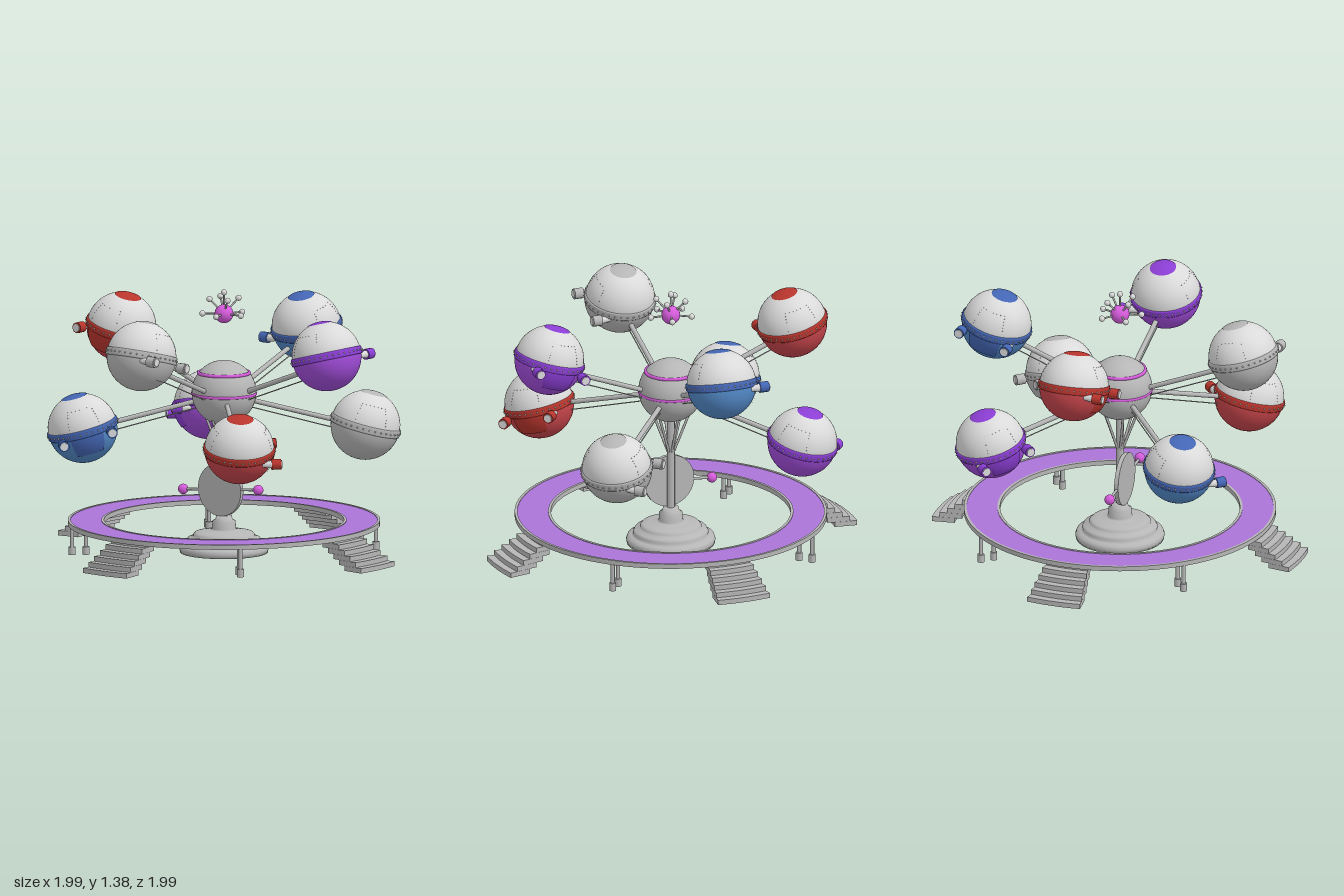
import * as THREE from 'three';
import { mergeGeometries } from 'three/addons/utils/BufferGeometryUtils.js';

const mat = (name, color) => {
  const m = new THREE.MeshStandardMaterial({ color });
  m.name = name;
  return m;
};
const V = (x, y, z) => new THREE.Vector3(x, y, z);
const RAD = Math.PI / 180;

export function createModel() {
  const M = {
    light: mat('light grey', 0xdadada),
    grey: mat('metal grey', 0xb6b6b6),
    red: mat('red', 0xb8352d),
    hullRed: mat('hull red', 0xc4444a),
    blue: mat('blue', 0x4466b4),
    hullBlue: mat('hull blue', 0x5288c6),
    purple: mat('purple', 0x8b3ed4),
    hullPurple: mat('hull purple', 0xa04cd8),
    deck: mat('deck purple', 0xaa74d8),
    magenta: mat('magenta', 0xd65cdc),
  };
  const root = new THREE.Group();
  root.name = 'planetRide';

  const add = (parent, name, geo, material, x = 0, y = 0, z = 0) => {
    const m = new THREE.Mesh(geo, material);
    m.name = name;
    m.position.set(x, y, z);
    parent.add(m);
    return m;
  };
  // round bar between two points
  const bar = (parent, name, a, b, r, material, r2 = r) => {
    const d = b.clone().sub(a);
    const m = add(parent, name, new THREE.CylinderGeometry(r2, r, d.length(), 12), material);
    m.position.copy(a).addScaledVector(d, 0.5);
    m.quaternion.setFromUnitVectors(V(0, 1, 0), d.normalize());
  };
  // flat ring or ring sector lying between two heights
  const sector = (r0, r1, y0, y1, half) => {
    const s = new THREE.Shape();
    if (half) {
      s.absarc(0, 0, r1, -half, half, false);
      s.absarc(0, 0, r0, half, -half, true);
    } else {
      s.absarc(0, 0, r1, 0, Math.PI * 2, false);
      const h = new THREE.Path();
      h.absarc(0, 0, r0, 0, Math.PI * 2, true);
      s.holes.push(h);
    }
    const g = new THREE.ExtrudeGeometry(s, { depth: y1 - y0, bevelEnabled: false, curveSegments: half ? 10 : 72 });
    return g.rotateX(Math.PI / 2).translate(0, y1, 0);
  };
  const lathe = points => new THREE.LatheGeometry(points.map(p => new THREE.Vector2(...p)), 48);
  const hoop = (r, tube) => new THREE.TorusGeometry(r, tube, 8, 48).rotateX(Math.PI / 2);

  // Ring platform
  add(root, 'platform', sector(0.622, 0.81, 0.146, 0.164), M.grey);
  add(root, 'platformCarpet', sector(0.636, 0.796, 0.164, 0.168), M.deck);
  add(root, 'outerRim', sector(0.796, 0.81, 0.164, 0.171), M.grey);
  add(root, 'innerRim', sector(0.622, 0.636, 0.164, 0.171), M.grey);

  // Stepped pedestal
  add(root, 'pedestal', lathe([[0, 0], [0.228, 0], [0.232, 0.02], [0.226, 0.038], [0.205, 0.046], [0.194, 0.048],
    [0.196, 0.062], [0.188, 0.076], [0.16, 0.082], [0.16, 0.094], [0.148, 0.106], [0.11, 0.112], [0.07, 0.118],
    [0.062, 0.125], [0.06, 0.165], [0.045, 0.172], [0.04, 0.195], [0, 0.195]]), M.grey);
  bar(root, 'mast', V(0, 0.18, 0), V(0, 0.72, 0), 0.021, M.grey);
  for (let i = 0; i < 6; i++) {
    const a = (i * 60 + 18) * RAD;
    bar(root, 'mastStrut', V(0, 0.46, 0), V(Math.cos(a) * 0.095, 0.71, Math.sin(a) * 0.095), 0.007, M.grey);
  }

  // Upright disc with two side knobs
  const dial = new THREE.Group();
  dial.name = 'dial';
  dial.position.set(0.005, 0.332, 0.026);
  dial.rotation.set(0, 14 * RAD, 5 * RAD);
  root.add(dial);
  add(dial, 'dialDisc', new THREE.CylinderGeometry(0.139, 0.139, 0.022, 48).rotateX(Math.PI / 2), M.grey);
  for (const s of [-1, 1]) {
    bar(dial, 'knobRod', V(s * 0.12, 0, 0), V(s * 0.23, 0, 0), 0.007, M.grey);
    add(dial, 'knob', new THREE.SphereGeometry(0.027, 20, 14), M.magenta, s * 0.245, 0, 0);
  }

  // Central hub globe with stripes
  add(root, 'hub', new THREE.SphereGeometry(0.168, 48, 32), M.grey, 0, 0.84, 0);
  add(root, 'hubUpperStripe', hoop(0.131, 0.009), M.magenta, 0, 0.943, 0);
  add(root, 'hubMiddleStripe', hoop(0.163, 0.009), M.magenta, 0, 0.835, 0);

  // Spiky star above the hub
  add(root, 'starCore', new THREE.SphereGeometry(0.049, 24, 16), M.magenta, 0, 1.253, 0);
  const spike = (el, az) => {
    const d = V(Math.cos(el) * Math.cos(az), Math.sin(el), Math.cos(el) * Math.sin(az));
    const c = V(0, 1.253, 0), tip = c.clone().addScaledVector(d, 0.112);
    bar(root, 'starSpike', c, tip, 0.005, M.grey);
    add(root, 'starTip', new THREE.SphereGeometry(0.016, 12, 8), M.light, tip.x, tip.y, tip.z);
  };
  spike(Math.PI / 2, 0);
  for (let i = 0; i < 4; i++) spike(46 * RAD, (i * 90 + 25) * RAD);
  for (let i = 0; i < 5; i++) spike(0, (i * 72 + 60) * RAD);

  // Rivets around the pod belt, plus a riveted window outline on the dome
  const R = 0.181;
  const dots = [];
  const dot = (r, lat, az, size) => dots.push(new THREE.IcosahedronGeometry(size, 0).translate(
    r * Math.cos(lat) * Math.cos(az), r * Math.sin(lat), r * Math.cos(lat) * Math.sin(az)));
  for (let i = 0; i < 36; i++) dot(0.188, 0, i * 10 * RAD, 0.005);
  const beltRivets = mergeGeometries(dots);
  dots.length = 0;
  for (const side of [-90, 90]) {
    for (let i = 0; i <= 6; i++) {
      dot(R, 42 * RAD, (side - 27 + i * 9) * RAD, 0.002);
      for (const s of [-27, 27]) dot(R, (12 + i * 5) * RAD, (side + s) * RAD, 0.002);
    }
  }
  const windowRivets = mergeGeometries(dots);

  // One pod: local x points outward, local -z is the side with the thrusters
  const makePod = (color, hull) => {
    const g = new THREE.Group();
    g.name = 'pod';
    add(g, 'podDome', new THREE.SphereGeometry(R, 40, 16, 0, Math.PI * 2, 0, Math.PI / 2), M.light);
    add(g, 'podHull', new THREE.SphereGeometry(R, 40, 16, 0, Math.PI * 2, Math.PI / 2, Math.PI / 2), hull);
    add(g, 'podCap', new THREE.SphereGeometry(R + 0.003, 32, 6, 0, Math.PI * 2, 0, 0.385), color);
    add(g, 'podBelt', lathe([[0.174, -0.02], [0.184, -0.02], [0.187, -0.014], [0.187, 0.014],
      [0.184, 0.02], [0.174, 0.02]]), color);
    add(g, 'beltRivets', beltRivets, M.light);
    add(g, 'windowRivets', windowRivets, M.grey);
    add(g, 'podDoor', new THREE.SphereGeometry(R + 0.004, 16, 10, Math.PI * 1.5 - 0.5, 1, 1.66, 0.6), color);
    for (const x of [-0.13, 0.13]) {
      bar(g, 'thrusterCone', V(x, -0.03, -0.07), V(x, -0.03, -0.165), 0.008, M.light, 0.022);
      bar(g, 'thrusterRing', V(x, -0.03, -0.155), V(x, -0.03, -0.205), 0.028, color);
      bar(g, 'thrusterNozzle', V(x, -0.03, -0.2), V(x, -0.03, -0.21), 0.021, M.light);
    }
    return g;
  };

  // Eight arms: even ones raised above a staircase, odd ones lowered above a pair of posts
  const bays = [
    [M.purple, M.hullPurple, 1.1], [M.red, M.hullRed, 0.662], [M.grey, M.grey, 1.118], [M.blue, M.hullBlue, 0.665],
    [M.red, M.hullRed, 1.115], [M.purple, M.hullPurple, 0.655], [M.blue, M.hullBlue, 1.1], [M.grey, M.grey, 0.655],
  ];
  bays.forEach(([color, hull, height], k) => {
    const high = k % 2 === 0;
    const bay = new THREE.Group();
    bay.name = high ? 'raisedBay' : 'loweredBay';
    bay.rotation.y = -(k * 45 - 12.3) * RAD;
    root.add(bay);

    const pod = makePod(color, hull);
    pod.position.set(high ? 0.683 : 0.738, height, 0);
    pod.rotation.z = (high ? 15 : -15) * RAD;
    bay.add(pod);

    const end = pod.position.clone();
    end.y -= high ? 0.04 : 0.01;
    bar(bay, 'arm', V(0.05, 0.82, 0), end, 0.013, M.grey);
    bar(bay, 'armCable', V(0.05, high ? 0.775 : 0.785, 0), end.clone().add(V(0, -0.045, 0)), 0.003, M.grey);

    if (high) {
      // curved staircase
      const stairs = new THREE.Group();
      stairs.name = 'stairs';
      stairs.rotation.y = k === 0 ? 2.7 * RAD : 0;
      bay.add(stairs);
      for (let i = 0; i < 6; i++) {
        const r1 = 0.998 - i * 0.04;
        add(stairs, 'stairStep', sector(r1 - 0.12, r1, 0.003 + i * 0.0265, 0.029 + i * 0.0265, 8.4 * RAD), M.grey);
      }
    } else {
      // support posts
      for (const r of [0.72, 0.793]) {
        bar(bay, 'post', V(r, 0.03, 0), V(r, 0.15, 0), 0.011, M.grey);
        bar(bay, 'postFoot', V(r, 0, 0), V(r, 0.042, 0), 0.018, M.grey);
      }
    }
  });

  return root;
}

******

• **Assignment**: Locate all lines in the listing above with the word "return" and copy them.

• **Response**:
  return m;
    return m;
    return g.rotateX(Math.PI / 2).translate(0, y1, 0);
    return g;
  return root;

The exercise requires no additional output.